Set down every entry exactly as it stands, omitting any picture.

········

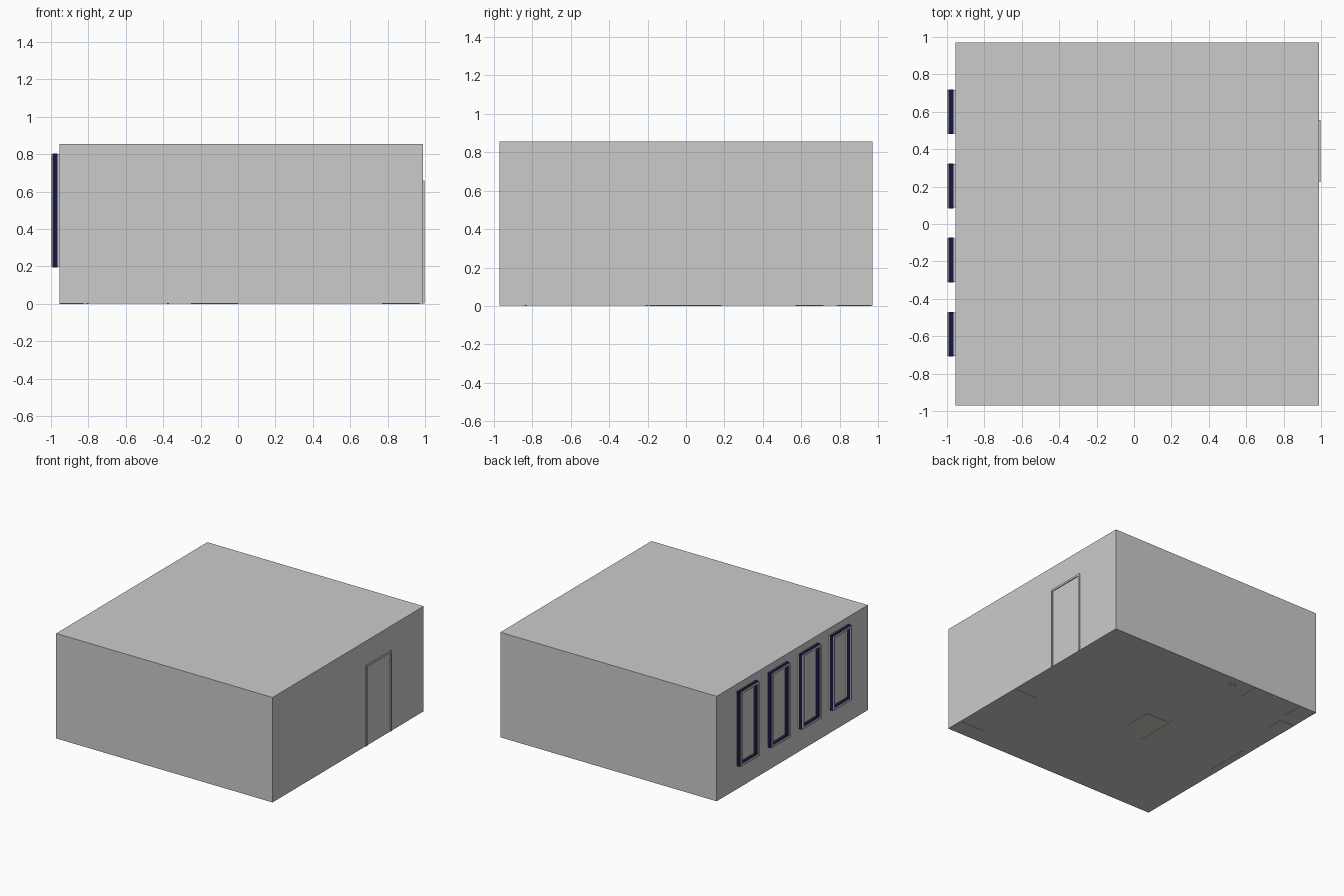
import bpy

if "Cube" in bpy.data.objects:
    bpy.data.objects.remove(bpy.data.objects["Cube"])

navy = bpy.data.materials.new("navy_paint")
navy.diffuse_color = (0.008, 0.008, 0.05, 1)
navy.use_nodes = True
navy.node_tree.nodes["Principled BSDF"].inputs["Base Color"].default_value = navy.diffuse_color
beige = bpy.data.materials.new("pale_wood")
beige.diffuse_color = (0.62, 0.62, 0.55, 1)
beige.use_nodes = True
beige.node_tree.nodes["Principled BSDF"].inputs["Base Color"].default_value = beige.diffuse_color


def boxes(name, spans, mat=None):
    """One object made of boxes given as (x0, x1, y0, y1, z0, z1)."""
    verts, faces = [], []
    for x0, x1, y0, y1, z0, z1 in spans:
        n = len(verts)
        verts += [(x, y, z) for z in (z0, z1)
                  for x, y in ((x0, y0), (x1, y0), (x1, y1), (x0, y1))]
        faces += [[n + i for i in f] for f in (
            (3, 2, 1, 0), (4, 5, 6, 7), (0, 1, 5, 4),
            (1, 2, 6, 5), (2, 3, 7, 6), (3, 0, 4, 7))]
    mesh = bpy.data.meshes.new(name)
    mesh.from_pydata(verts, [], faces)
    if mat:
        mesh.materials.append(mat)
    obj = bpy.data.objects.new(name, mesh)
    bpy.context.collection.objects.link(obj)
    return obj


def frame(name, x0, x1, y0, y1, z0, z1, w, mat=None, sill=True):
    """Rectangular frame facing along x, with bars of width w."""
    zb = z0 + w if sill else z0
    bars = [(x0, x1, y0, y0 + w, zb, z1 - w), (x0, x1, y1 - w, y1, zb, z1 - w),
            (x0, x1, y0, y1, z1 - w, z1)]
    if sill:
        bars.append((x0, x1, y0, y1, z0, zb))
    return boxes(name, bars, mat)


# Room shell
boxes("room_shell", [(-0.955, 0.99, -0.97, 0.97, 0.002, 0.855)])

# Door frame on the right wall
frame("door_frame", 0.985, 0.997, 0.225, 0.555, 0.002, 0.66, 0.016, sill=False)

# Four windows on the left wall: navy frame with narrow grey lips
for i in range(4):
    y = 0.6 - i * 0.3965
    frame(f"window_frame_{i}", -0.991, -0.964, y - 0.12, y + 0.12, 0.195, 0.803, 0.022, navy)
    d = 0.004
    frame(f"window_lip_{i}", -1.0, -0.95, y - 0.12 + d, y + 0.12 - d,
          0.195 + d, 0.803 - d, 0.013)

# Furniture standing in the room, its feet showing through the floor
H, T = 0.235, 0.012
boxes("right_wall_desk", [
    (0.77, 0.97, -0.84, -0.84 + T, 0, H), (0.77, 0.97, -0.21, -0.21 + T, 0, H),
    (0.76, 0.975, -0.85, -0.19, H, H + T)], beige)
boxes("back_wall_desk", [
    (-0.81, -0.81 + T, 0.785, 0.965, 0, H), (-0.38, -0.38 + T, 0.785, 0.965, 0, H),
    (-0.82, -0.36, 0.775, 0.965, H, H + T)], beige)
boxes("central_table", [
    (-0.91, -0.91 + T, -0.19, -0.015, 0, H), (-0.91, -0.91 + T, 0.01, 0.185, 0, H),
    (-0.225, -0.225 + T, -0.19, 0.185, 0, H), (-0.92, -0.205, -0.2, 0.195, H, H + T)], beige)
boxes("central_cabinet", [(-0.2, 0.0, -0.072, 0.155, 0, 0.2)], beige)
boxes("corner_cabinet", [(-0.954, -0.825, 0.57, 0.715, 0, 0.2)], beige)

# Swivel stool with crossed feet near the back wall
boxes("stool", [
    (-0.25, -0.17, 0.882, 0.892, 0, 0.015), (-0.215, -0.205, 0.847, 0.927, 0, 0.015),
    (-0.217, -0.203, 0.88, 0.894, 0.015, 0.14), (-0.27, -0.15, 0.83, 0.95, 0.14, 0.16)], beige)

········

Expected output ▸
import bpy

if "Cube" in bpy.data.objects:
    bpy.data.objects.remove(bpy.data.objects["Cube"])

navy = bpy.data.materials.new("navy_paint")
navy.diffuse_color = (0.008, 0.008, 0.05, 1)
navy.use_nodes = True
navy.node_tree.nodes["Principled BSDF"].inputs["Base Color"].default_value = navy.diffuse_color
beige = bpy.data.materials.new("pale_wood")
beige.diffuse_color = (0.62, 0.62, 0.55, 1)
beige.use_nodes = True
beige.node_tree.nodes["Principled BSDF"].inputs["Base Color"].default_value = beige.diffuse_color


def boxes(name, spans, mat=None):
    """One object made of boxes given as (x0, x1, y0, y1, z0, z1)."""
    verts, faces = [], []
    for x0, x1, y0, y1, z0, z1 in spans:
        n = len(verts)
        verts += [(x, y, z) for z in (z0, z1)
                  for x, y in ((x0, y0), (x1, y0), (x1, y1), (x0, y1))]
        faces += [[n + i for i in f] for f in (
            (3, 2, 1, 0), (4, 5, 6, 7), (0, 1, 5, 4),
            (1, 2, 6, 5), (2, 3, 7, 6), (3, 0, 4, 7))]
    mesh = bpy.data.meshes.new(name)
    mesh.from_pydata(verts, [], faces)
    if mat:
        mesh.materials.append(mat)
    obj = bpy.data.objects.new(name, mesh)
    bpy.context.collection.objects.link(obj)
    return obj


def frame(name, x0, x1, y0, y1, z0, z1, w, mat=None, sill=True):
    """Rectangular frame facing along x, with bars of width w."""
    zb = z0 + w if sill else z0
    bars = [(x0, x1, y0, y0 + w, zb, z1 - w), (x0, x1, y1 - w, y1, zb, z1 - w),
            (x0, x1, y0, y1, z1 - w, z1)]
    if sill:
        bars.append((x0, x1, y0, y1, z0, zb))
    return boxes(name, bars, mat)


# Room shell
boxes("room_shell", [(-0.955, 0.99, -0.97, 0.97, 0.002, 0.855)])

# Door frame on the right wall
frame("door_frame", 0.985, 0.997, 0.225, 0.555, 0.002, 0.66, 0.016, sill=False)

# Four windows on the left wall: navy frame with narrow grey lips
for i in range(4):
    y = 0.6 - i * 0.3965
    frame(f"window_frame_{i}", -0.991, -0.964, y - 0.12, y + 0.12, 0.195, 0.803, 0.022, navy)
    d = 0.004
    frame(f"window_lip_{i}", -1.0, -0.95, y - 0.12 + d, y + 0.12 - d,
          0.195 + d, 0.803 - d, 0.013)

# Furniture standing in the room, its feet showing through the floor
H, T = 0.235, 0.012
boxes("right_wall_desk", [
    (0.77, 0.97, -0.84, -0.84 + T, 0, H), (0.77, 0.97, -0.21, -0.21 + T, 0, H),
    (0.76, 0.975, -0.85, -0.19, H, H + T)], beige)
boxes("back_wall_desk", [
    (-0.81, -0.81 + T, 0.785, 0.965, 0, H), (-0.38, -0.38 + T, 0.785, 0.965, 0, H),
    (-0.82, -0.36, 0.775, 0.965, H, H + T)], beige)
boxes("central_table", [
    (-0.91, -0.91 + T, -0.19, -0.015, 0, H), (-0.91, -0.91 + T, 0.01, 0.185, 0, H),
    (-0.225, -0.225 + T, -0.19, 0.185, 0, H), (-0.92, -0.205, -0.2, 0.195, H, H + T)], beige)
boxes("central_cabinet", [(-0.2, 0.0, -0.072, 0.155, 0, 0.2)], beige)
boxes("corner_cabinet", [(-0.954, -0.825, 0.57, 0.715, 0, 0.2)], beige)

# Swivel stool with crossed feet near the back wall
boxes("stool", [
    (-0.25, -0.17, 0.882, 0.892, 0, 0.015), (-0.215, -0.205, 0.847, 0.927, 0, 0.015),
    (-0.217, -0.203, 0.88, 0.894, 0.015, 0.14), (-0.27, -0.15, 0.83, 0.95, 0.14, 0.16)], beige)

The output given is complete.